- Typefaces are legible and characters have distinct features from one another
- Large bodies of text are left-aligned
- Text can be easily resized and the webpage still functions as expected
- Line lengths are close to 66 characters per line
7. Navigation & Site Structure
There is a lot of information out there about how to properly develop a website so that it is accessible for users navigating using a keyboard rather than a mouse. However, designers also need to be mindful of these users during the design phase. This is particularly important when designing a website’s navigation. While someone using a mouse typically scans a website with their eyes then clicks a navigation item, someone using a keyboard to navigate typically utilizes the “tab” key to navigate to get a sense of what’s on the page before engaging with it. If a website’s navigation is lengthy, that keyboard user could easily get frustrated with the vast number of options to get through in order to find the information they are looking to access. To avoid this, make sure your site navigation only contains the necessary items that get users where they want to go. Also, make sure the website’s code follows navigation best practices to get people using a keyboard around the website easily without having to go through unnecessary items.
- Navigation is succinct and includes only necessary high-level categories
- Website’s code follows navigation best practices
Forms seem like a straightforward design pattern that doesn’t need much guidance. However, there has been a recent emergence of forms taking on a minimalist approach where there are no clearly defined boundaries or labels that remain in place once a user starts typing. This makes forms that are seemingly simple, unnecessarily difficult for many users to interact with. Instead of removing key boundaries and borders to simplify a form’s design, just remember to keep the basic elements in place. They work for a reason!
- Form fields have clearly defined boundaries and borders
- Form fields have clear labels
Free Accessibility Evaluation Tools
There are a number of free resources out there to evaluate the accessibility of your website or application. Here are just a few:
WAVE evaluates the accessibility of a webpage by looking at key accessibility traits in the webpage’s code. Simply enter the URL of any currently published website and WAVE will highlight areas that are and are not accessible making it easier for you to go through your website’s code to make improvements.

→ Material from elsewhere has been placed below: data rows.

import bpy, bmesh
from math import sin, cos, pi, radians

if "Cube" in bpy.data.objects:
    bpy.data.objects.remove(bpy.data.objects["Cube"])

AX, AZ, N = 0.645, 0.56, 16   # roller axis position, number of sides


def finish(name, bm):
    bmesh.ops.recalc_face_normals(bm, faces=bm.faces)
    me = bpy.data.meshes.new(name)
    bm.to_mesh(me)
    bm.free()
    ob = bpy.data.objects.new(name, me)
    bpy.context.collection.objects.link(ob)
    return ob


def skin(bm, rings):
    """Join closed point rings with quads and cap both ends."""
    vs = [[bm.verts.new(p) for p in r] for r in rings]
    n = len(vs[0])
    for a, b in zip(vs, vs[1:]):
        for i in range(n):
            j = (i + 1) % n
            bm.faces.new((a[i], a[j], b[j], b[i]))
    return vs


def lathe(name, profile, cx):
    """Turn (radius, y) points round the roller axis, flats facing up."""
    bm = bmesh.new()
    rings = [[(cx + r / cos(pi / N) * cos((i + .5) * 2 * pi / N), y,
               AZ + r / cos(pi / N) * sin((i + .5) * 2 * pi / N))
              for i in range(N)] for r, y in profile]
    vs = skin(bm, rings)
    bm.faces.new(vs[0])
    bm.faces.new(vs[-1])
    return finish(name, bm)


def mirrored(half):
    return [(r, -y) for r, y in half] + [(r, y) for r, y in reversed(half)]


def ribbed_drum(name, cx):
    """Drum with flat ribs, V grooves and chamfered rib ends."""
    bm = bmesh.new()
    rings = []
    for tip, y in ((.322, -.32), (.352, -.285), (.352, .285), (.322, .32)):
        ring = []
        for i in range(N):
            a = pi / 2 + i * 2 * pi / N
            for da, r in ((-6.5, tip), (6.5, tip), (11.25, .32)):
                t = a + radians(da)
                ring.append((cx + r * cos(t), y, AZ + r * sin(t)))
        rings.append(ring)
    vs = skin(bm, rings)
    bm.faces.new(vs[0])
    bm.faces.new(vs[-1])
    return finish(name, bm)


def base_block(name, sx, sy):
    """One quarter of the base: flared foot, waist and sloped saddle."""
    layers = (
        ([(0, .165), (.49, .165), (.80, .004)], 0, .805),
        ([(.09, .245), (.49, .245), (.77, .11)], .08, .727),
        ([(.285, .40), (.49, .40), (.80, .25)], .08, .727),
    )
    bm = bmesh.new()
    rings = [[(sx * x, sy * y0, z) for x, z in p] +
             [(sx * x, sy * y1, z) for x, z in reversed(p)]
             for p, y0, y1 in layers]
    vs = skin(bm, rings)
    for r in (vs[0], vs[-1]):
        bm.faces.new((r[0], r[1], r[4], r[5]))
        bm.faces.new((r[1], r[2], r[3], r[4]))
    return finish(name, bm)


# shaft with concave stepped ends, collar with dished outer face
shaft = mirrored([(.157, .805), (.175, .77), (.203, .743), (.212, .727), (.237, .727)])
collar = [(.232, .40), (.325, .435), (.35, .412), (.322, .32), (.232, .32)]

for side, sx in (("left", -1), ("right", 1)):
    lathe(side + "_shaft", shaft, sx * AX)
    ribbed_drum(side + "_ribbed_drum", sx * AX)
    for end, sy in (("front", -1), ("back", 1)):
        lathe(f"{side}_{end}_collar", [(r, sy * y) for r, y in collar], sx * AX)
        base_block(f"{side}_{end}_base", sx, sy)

Similar to WAVE, Web Accessibility evaluates the code of a webpage and indicates where accessibility improvements can be made. This tool also provides an overall WC3 compliance score out of 100, so you can see how compliant your website is.

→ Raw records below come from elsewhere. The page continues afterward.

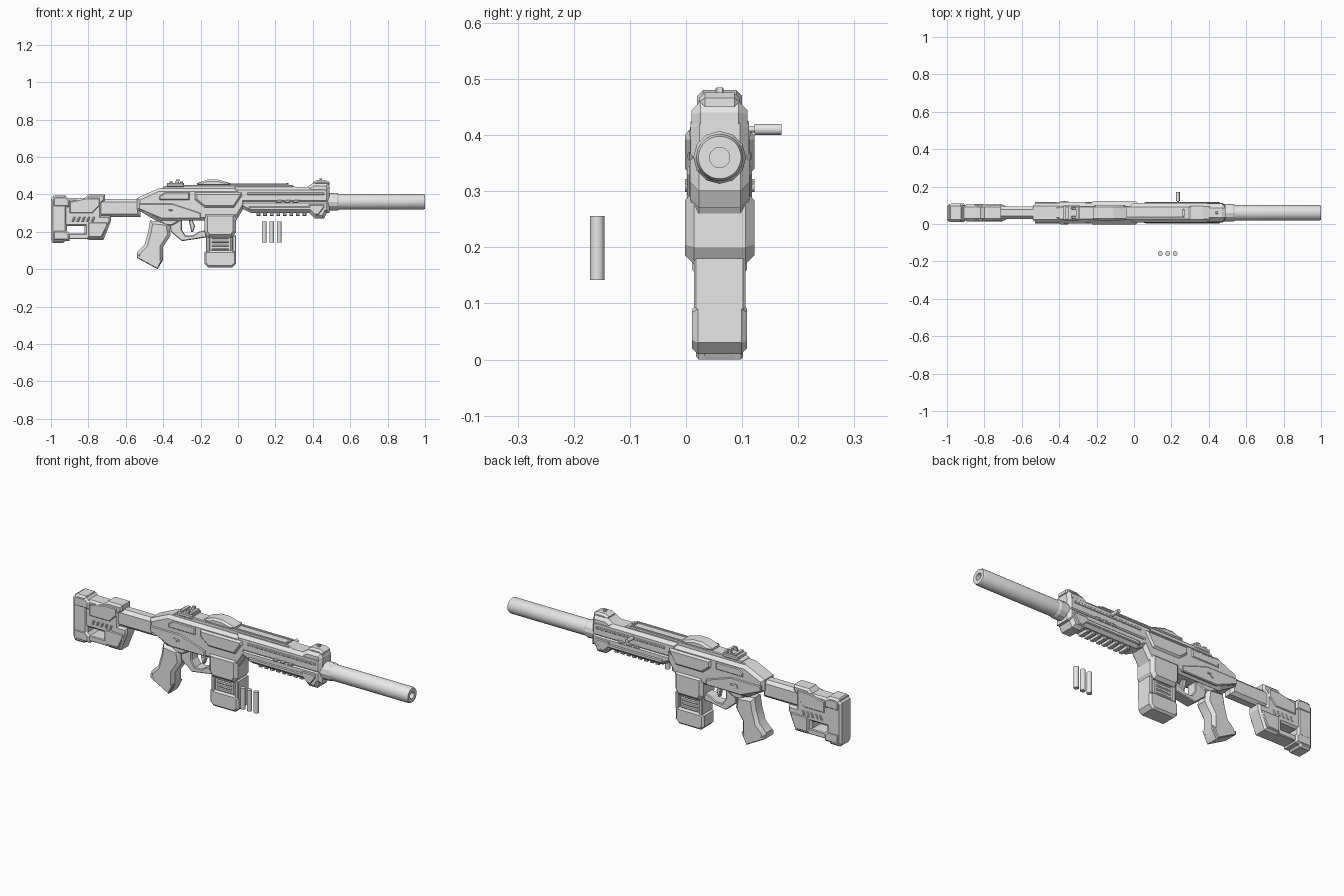
import bpy, bmesh, math
from mathutils import Vector

cube = bpy.data.objects.get("Cube")
if cube:
    bpy.data.objects.remove(cube)

# Shared measures: centre plane, barrel height, half widths and chamfers
CENTRE, BARREL, RAIL = .06, .36, .45
PLATE, FULL, MEDIUM, SLIM = .062, .053, .046, .036
FINE, SOFT, BOLD = .004, .01, .016

grey = bpy.data.materials.new("light_grey")
grey.use_nodes = True
colour = (.8, .8, .8, 1)
grey.diffuse_color = colour
grey.node_tree.nodes["Principled BSDF"].inputs["Base Color"].default_value = colour


def finish(name, bm, smooth):
    bmesh.ops.recalc_face_normals(bm, faces=bm.faces)
    mesh = bpy.data.meshes.new(name)
    bm.to_mesh(mesh)
    bm.free()
    mesh.materials.append(grey)
    ob = bpy.data.objects.new(name, mesh)
    bpy.context.collection.objects.link(ob)
    if smooth:
        bpy.ops.object.select_all(action="DESELECT")
        ob.select_set(True)
        bpy.context.view_layer.objects.active = ob
        bpy.ops.object.shade_smooth_by_angle(angle=math.radians(40))


def prism(name, outline, half, bevel=FINE, offset=0, smooth=False):
    """Side outline (x, z) extruded across y, with chamfered side faces."""
    bm = bmesh.new()
    low, high = CENTRE + offset - half + bevel, CENTRE + offset + half - bevel
    near, far = [[bm.verts.new((x, y, z)) for x, z in outline] for y in (low, high)]
    caps = [bm.faces.new(near), bm.faces.new(far)]
    for i in range(len(near)):
        bm.faces.new((near[i - 1], near[i], far[i], far[i - 1]))
    bmesh.ops.recalc_face_normals(bm, faces=bm.faces)
    bmesh.ops.inset_region(bm, faces=caps, thickness=bevel, depth=bevel, use_even_offset=True)
    finish(name, bm, smooth)


def block(name, x, z, half, bevel=FINE, lean=0, offset=0,
          rear_low=None, front_low=None, front_top=None, rear_top=None):
    """Box whose side corners may be cut by (along x, along z); lean shifts the top."""
    (rear, front), (low, top) = x, z
    outline = []
    corners = ((rear, low, 1, 1, rear_low), (front, low, -1, 1, front_low),
               (front + lean, top, -1, -1, front_top), (rear + lean, top, 1, -1, rear_top))
    for cx, cz, sx, sz, cut in corners:
        if not cut:
            outline.append((cx, cz))
            continue
        pair = [(cx, cz + sz * cut[1]), (cx + sx * cut[0], cz)]
        outline += pair if sx == sz else pair[::-1]
    prism(name, outline, half, bevel, offset)


def row(name, count, step, x, z, half, **options):
    """Evenly stepped copies of a small block."""
    for i in range(count):
        dx, dz = step[0] * i, step[1] * i
        block(name, [a + dx for a in x], [a + dz for a in z], half, **options)


def lathe(name, origin, axis, profile, sides=24, smooth=True):
    """Rings of (distance, radius) around an axis, closed at both ends."""
    bm = bmesh.new()
    axis = Vector(axis)
    across = axis.orthogonal().normalized()
    up = axis.cross(across)
    rings = []
    for distance, radius in profile:
        angles = [math.tau * (k + .5) / sides for k in range(sides)]
        rings.append([bm.verts.new(Vector(origin) + axis * distance
                                   + (across * math.cos(a) + up * math.sin(a)) * radius)
                      for a in angles])
    for ring, following in zip(rings, rings[1:]):
        for k in range(sides):
            bm.faces.new((ring[k - 1], ring[k], following[k], following[k - 1]))
    bm.faces.new(rings[0])
    bm.faces.new(rings[-1])
    finish(name, bm, smooth)


# Barrel sleeve with a recessed bore, and its faceted collar
lathe("barrel_sleeve", (0, CENTRE, BARREL), (1, 0, 0),
      [(.45, .042), (.99, .042), (1, .038), (1, .018), (.93, .018)])
lathe("barrel_collar", (0, CENTRE, BARREL), (1, 0, 0),
      [(.47, .044), (.48, .047), (.53, .047), (.54, .042)], sides=12, smooth=False)

# Receiver with raised side plates
block("receiver", (-.54, .04), (.26, .43), FULL, BOLD, rear_low=(.1, .06),
      front_low=(.05, .08), front_top=(.05, .03), rear_top=(.11, .05))
block("receiver_crown", (-.44, -.24), (.4, RAIL), SLIM, SOFT,
      front_top=(.04, .03), rear_top=(.07, .03))
block("receiver_keel", (-.45, -.3), (.23, .3), SLIM, SOFT, rear_low=(.06, .04), front_low=(.05, .03))
block("upper_side_plate", (-.23, .02), (.33, .41), PLATE, SOFT,
      rear_low=(.05, .04), front_low=(.04, .06))
block("magazine_well", (-.18, -.01), (.17, .3), PLATE, BOLD, rear_low=(.02, .03), front_low=(.02, .03))
block("rear_side_plate", (-.53, -.2), (.27, .35), .058, FINE,
      rear_low=(.12, .05), front_top=(.15, .05))
block("cheek_plate", (-.42, -.26), (.37, .41), FULL + FINE, FINE, rear_top=(.03, .02))
lathe("selector", (-.38, CENTRE - PLATE, .31), (0, 1, 0), [(0, .012), (PLATE * 2, .012)], sides=16)
block("selector_lever", (-.38, -.35), (.31, .32), PLATE)

# Pistol grip with its heel, guard and trigger
prism("pistol_grip", [(-.47, .26), (-.37, .25), (-.36, .18), (-.4, .12), (-.4, .05), (-.43, 0),
                      (-.54, .06), (-.54, .09), (-.5, .13), (-.48, .2)], .042, BOLD, smooth=True)
prism("grip_heel", [(-.4, .06), (-.43, 0), (-.54, .06), (-.54, .08), (-.45, .04)], .042)
prism("trigger_guard", [(-.37, .27), (-.36, .2), (-.3, .15), (-.17, .17), (-.17, .21),
                        (-.21, .2), (-.24, .18), (-.28, .18), (-.3, .21), (-.3, .27)], .03)
block("trigger", (-.25, -.23), (.2, .27), .012, lean=-.015, front_low=(.01, .03))

# Magazine with side ribs and a heavy base
block("magazine", (-.16, -.03), (.08, .2), .04, SOFT)
row("magazine_rib", 4, (0, .02), (-.14, -.05), (.1, .11), .044)
row("magazine_edge", 2, (.14, 0), (-.17, -.15), (.09, .18), MEDIUM)
block("magazine_base", (-.18, -.01), (.01, .1), .049, SOFT, rear_low=(.02, .02),
      front_low=(.02, .02), front_top=(.02, .01), rear_top=(.02, .01))

# Stock: tube, skeleton body and butt
block("stock_tube", (-.78, -.52), (.28, .375), .034, BOLD)
block("stock_upper", (-.93, -.73), (.23, .38), .041, SOFT)
block("stock_shoulder", (-.82, -.71), (.34, .4), .041, SOFT,
      front_low=(.03, .03), rear_top=(.02, .02))
block("stock_lower", (-.82, -.68), (.155, .285), .041, SOFT, rear_low=(.03, .01), front_low=(.04, .1))
block("stock_bar", (-.93, -.8), (.16, .19), .041, FINE)
block("stock_upper_plate", (-.9, -.74), (.3, .38), MEDIUM, front_low=(.04, .04), rear_top=(.09, .02))
block("stock_lower_plate", (-.8, -.7), (.17, .25), MEDIUM, front_low=(.03, .06))
row("stock_tooth", 5, (.026, 0), (-.89, -.876), (.255, .28), .044, lean=SOFT)
block("butt", (-1, -.914), (.14, .395), MEDIUM, SOFT, rear_low=(.01, .02), front_low=(.02, .02),
      front_top=(.01, .02), rear_top=(.02, .02))
row("butt_pad", 2, (0, .18), (-.99, -.9), (.15, .21), .049, bevel=SOFT, front_top=(.02, .02))

# Handguard with trims, vents and a ribbed underside
block("upper_handguard", (-.02, .49), (.35, .44), .052, BOLD, front_top=(.02, .02))
block("front_block", (.37, .49), (.38, .46), .05, BOLD, front_top=(.01, .02), rear_top=(.03, .02))
block("lower_handguard", (.01, .49), (.3, .37), FULL, BOLD, rear_low=(.06, .03))
block("front_foot", (.38, .49), (.27, .36), FULL, BOLD, rear_low=(.03, .03), front_low=(.03, .06))
block("lower_trim", (.06, .42), (.315, .335), .058)
block("foot_trim", (.38, .46), (.29, .345), .058, rear_low=(.03, .03), front_low=(.03, .04))
block("upper_trim", (.05, .46), (.395, .41), .055)
row("vent_rib", 3, (.045, 0), (.2, .23), (.355, .37), .058, lean=SOFT)
row("underside_rib", 8, (.035, 0), (.1, .12), (.285, .32), .032)

# Top rail with paired strips, optic hump and stop
block("top_rail", (-.4, .32), (.425, RAIL), SLIM, rear_top=(.03, .01), front_top=(.03, .02))
block("optic_hump", (-.22, -.04), (RAIL, .48), .04, SOFT, rear_top=(.06, .02), front_top=(.07, .02))
block("rail_stop", (.26, .27), (.44, .46), .02)

# Rear sight, with mirrored ears and rail strips
block("rear_sight_base", (-.38, -.29), (.44, .46), .04)
row("rear_sight_bar", 2, (.055, 0), (-.365, -.35), (RAIL, .47), SLIM)
for side in (-1, 1):
    block("rear_sight_ear", (-.34, -.32), (RAIL, .48), .006, .002, lean=SOFT, offset=side * .024)
    block("rail_strip", (-.22, .27), (.435, .457), FINE, .001, offset=side * .027)

# Front sight
block("front_sight", (.4, .49), (RAIL, .476), SLIM, SOFT, rear_top=(.02, .01), front_top=(.02, .01))
block("front_sight_post", (.435, RAIL), (.47, .485), .007, .002)

# Charging handle on the left
lathe("charging_handle", (.235, CENTRE, .41), (0, 1, 0),
      [(.04, .005), (.062, .005), (.062, .01), (.11, .01)], sides=12)

# Loose cartridges
for x in (.14, .18, .22):
    lathe("cartridge", (x, -.158, .142), (0, 0, 1), [(0, .013), (.114, .013)], sides=16)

Sort Site is another evaluation tool that uses a website’s URL to evaluate its accessibility. However, this site scans through an entire website and compiles a report to note where issues lie. It breaks down the overall quality of the site but also highlights any errors (such as broken links), accessibility problems, usability problems, and more.
Downloadable Accessibility Checklist
Web Accessibility ChecklistGet the Checklist
It’s the role of designers and developers alike to ensure that their tools are built to suit all users.
Check all the boxes on basic web accessibility with our Accessibility Checklist.
Understanding how your product or website works for people with disabilities is a key part of our expert process. Get in touch to learn about our web accessibility services.
- 7 Things Every Designer Needs to Know about Accessibility
- Email Accessibility Best Practices
- Understanding WCAG 2.1
- Simple accessibility tools for UX designers